Cersei and Sansa have childhood behaviours that align, such as being cruel to a younger sibling and having personal, self-serving desires like marrying a handsome prince. However, their distinctly opposite reactions to their life experiences shaped their arcs. Cersei’s experience led her to harden, to let the abuse she endured turn her own heart to hatred. Cersei instilled fear. Sansa’s role in the show, however, was to inspire. 

Sansa’s story is important to understand. Life will not be kind to you just because you are kind. Men will not act like knights just because they wear the armour. The people you put your trust in can use you for the worst. This does not mean that you have to give up your kindness and hope in good people or lose your ability to trust. It means you learn, you grow, and you fight like hell to stay open-hearted in a cruel world. That is bravery. 

Most importantly, we must understand how we take in the media presented to us. Sansa is not physically strong, she has not compromised an ounce of her traditional femininity. She has not given up on her womanly desires, skills, or behaviour. She has shown no interest in ‘masculine’ activities or proven herself to be stereotypically strong. Fans of the show treated her like she was weak, despite her ability to endure, maintain respect and stay in positions of power. It is within this so-called weakness that she has that quiet strength—she has endured pain and degradation without becoming hard, vengeful, or angry. She has continued to smile, to show kindness, to care for her family and her allies. 

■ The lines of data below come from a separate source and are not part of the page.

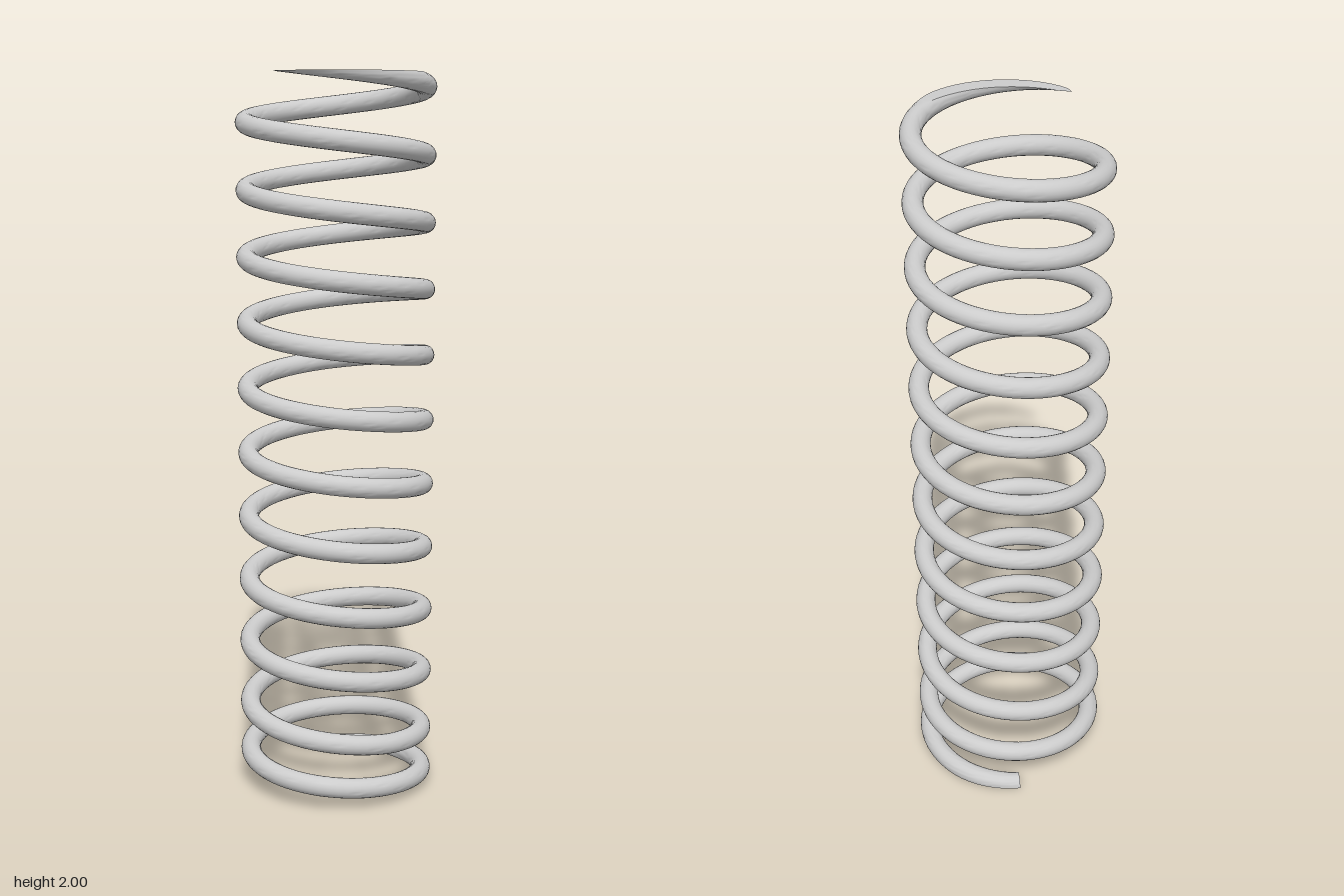
import * as THREE from 'three';
import { toCreasedNormals } from 'three/addons/utils/BufferGeometryUtils.js';

const COIL_R = 0.245;   // radius of the wire's centre line
const WIRE_R = 0.028;   // radius of the wire
const HEIGHT = 2;       // both ends are ground flat at y = 0 and y = HEIGHT
const CLOSE_PITCH = 0.122; // rise per turn of the tighter bottom coils
const OPEN_PITCH = 0.1815; // rise per turn of the remaining coils
const START = 211 / 360;   // turn at which the wire begins
const CHANGE = 2;          // turn at which the pitch opens up
const HALF = 10;           // segments on each half of the wire's section
const STEPS_PER_TURN = 64;

const changeY = (CHANGE - START) * CLOSE_PITCH;
const END = CHANGE + (HEIGHT + WIRE_R - changeY) / OPEN_PITCH; // wire tapers out here

function centreHeight(turn) {
  return turn < CHANGE
    ? (turn - START) * CLOSE_PITCH
    : changeY + (turn - CHANGE) * OPEN_PITCH;
}

// Angle on the wire's section where a horizontal plane cuts it
function cutAngle(dy) {
  return Math.asin(THREE.MathUtils.clamp(dy / WIRE_R, -1, 1));
}

// Section: outer half going up, then inner half going down; the ground planes
// shorten both arcs and leave a flat between them.
function section(turn) {
  const y = centreHeight(turn);
  const lo = cutAngle(-y);
  const hi = cutAngle(HEIGHT - y);
  const theta = turn * Math.PI * 2;
  const points = [];
  for (const side of [1, -1]) {
    for (let k = 0; k <= HALF; k++) {
      const f = side > 0 ? k / HALF : 1 - k / HALF;
      const phi = lo + (hi - lo) * f;
      const radius = COIL_R + side * WIRE_R * Math.cos(phi);
      points.push(radius * Math.cos(theta), y + WIRE_R * Math.sin(phi), radius * Math.sin(theta));
    }
  }
  return points;
}

function coilGeometry() {
  const ring = 2 * (HALF + 1);
  const steps = Math.ceil((END - START) * STEPS_PER_TURN);
  const positions = [];
  const index = [];
  for (let i = 0; i <= steps; i++) {
    positions.push(...section(START + (END - START) * i / steps));
  }
  for (let i = 0; i < steps; i++) {
    for (let j = 0; j < ring; j++) {
      const a = i * ring + j;
      const b = i * ring + (j + 1) % ring;
      index.push(a, b, a + ring, b, b + ring, a + ring);
    }
  }
  // Blunt cap where the wire begins
  for (let j = 1; j < ring - 1; j++) index.push(0, j + 1, j);

  const geometry = new THREE.BufferGeometry();
  geometry.setAttribute('position', new THREE.Float32BufferAttribute(positions, 3));
  geometry.setIndex(index);
  return toCreasedNormals(geometry, 0.6);
}

export function createModel() {
  const group = new THREE.Group();
  group.name = 'spring';
  const coil = new THREE.Mesh(
    coilGeometry(),
    new THREE.MeshStandardMaterial({ color: 0xcccccc })
  );
  coil.name = 'coil';
  group.add(coil);
  return group;
}
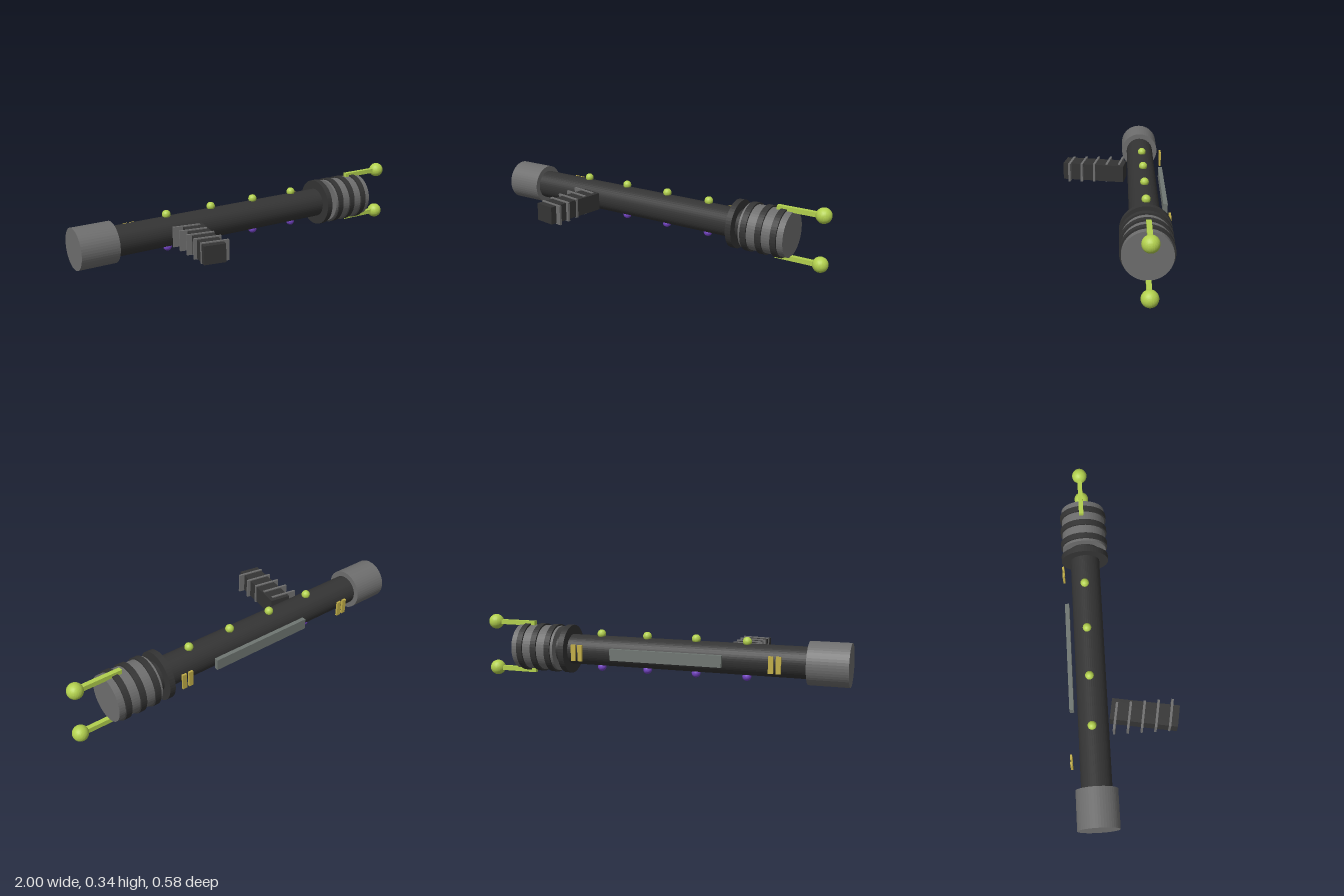
import * as THREE from 'three';

const AXIS_Y = 0.172, AXIS_Z = -0.164;

const mat = (name, color) => {
  const m = new THREE.MeshStandardMaterial({ color, flatShading: true });
  m.name = name;
  return m;
};

export function createModel() {
  const model = new THREE.Group();
  model.name = 'saberHandle';

  const black = mat('black', 0x343434);
  const grey = mat('grey', 0x6e6e6e);
  const plateGrey = mat('plateGrey', 0x6f7672);
  const green = mat('green', 0xb2d04e);
  const purple = mat('purple', 0x7444c4);
  const gold = mat('gold', 0xc2ae48);

  const add = (name, geometry, material, x, y, z, parent = model) => {
    const mesh = new THREE.Mesh(geometry, material);
    mesh.name = name;
    mesh.position.set(x, y, z);
    parent.add(mesh);
    return mesh;
  };
  // Cylinder lying along x, from x0 to x1
  const barrel = (name, x0, x1, r, material) =>
    add(name, new THREE.CylinderGeometry(r, r, x1 - x0, 48).rotateZ(-Math.PI / 2),
      material, (x0 + x1) / 2, AXIS_Y, AXIS_Z);
  const box = (name, w, h, d, material, x, y, z) =>
    add(name, new THREE.BoxGeometry(w, h, d), material, x, y, z);

  // Main body
  barrel('tube', -0.82, 0.57, 0.08, black);
  barrel('pommel', -1, -0.797, 0.109, grey);
  barrel('head', 0.553, 0.8, 0.121, grey);
  for (let i = 0; i < 4; i++) {
    const x = 0.5 + i * 0.0833;
    barrel('ring', x - 0.016, x + 0.016, 0.13, black);
  }

  // Prongs with ball tips, above and below the head
  for (const s of [1, -1]) {
    const y = AXIS_Y + s * 0.13;
    box('prong', 0.245, 0.025, 0.025, green, 0.833, y, -0.169);
    add('prongBall', new THREE.SphereGeometry(0.041, 32, 24), green, 0.957, y, -0.169);
  }

  // Studs along the top and underside
  for (const x of [-0.484, -0.216, 0.052, 0.313]) {
    add('topStud', new THREE.SphereGeometry(0.023, 24, 16), green, x, AXIS_Y + 0.091, -0.17);
    add('bottomStud', new THREE.SphereGeometry(0.023, 24, 16), purple, x, AXIS_Y - 0.087, -0.17);
  }

  // Back plate and paired clips
  box('backPlate', 0.6, 0.06, 0.023, plateGrey, -0.08, AXIS_Y, -0.274);
  for (const x of [-0.668, -0.63, 0.388, 0.426])
    box('clip', 0.025, 0.085, 0.011, gold, x, AXIS_Y, -0.286);

  // Angled side grip with ridges
  const tilt = -Math.PI / 18;
  box('grip', 0.114, 0.097, 0.355, black, -0.421, AXIS_Y, 0.106).rotation.y = tilt;
  for (let i = 0; i < 5; i++)
    box('gripRidge', 0.147, 0.108, 0.0125, grey, -0.432, AXIS_Y, 0.243 - i * 0.0725).rotation.y = tilt;

  return model;
}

It’s time we look to the women on screen and in our lives, and see the strength in their refusal to be hardened by the cruelty of the world.

The denial of such behaviours as a representation of strength is the lesson we’ve all unknowingly been subjected to. A lesson that turns these admirable qualities into selfishness, untrustworthiness and deceit. It’s time we look to the women on screen and in our lives and see the strength in their refusal to be hardened by the cruelty of the world. Enduring and moving forward is what makes them strong. Finding joy and happiness again is what makes them strong. In a show full of powerful and violent people, respect and validation are lost on characters of passive perseverance. 

We must acknowledge the abilities of women who are composed, smart, and capable in tandem with their trauma. We must not see them as lacking in the traditional armour of heroes, but as though they don their own unique armour, made from inner strength and survival.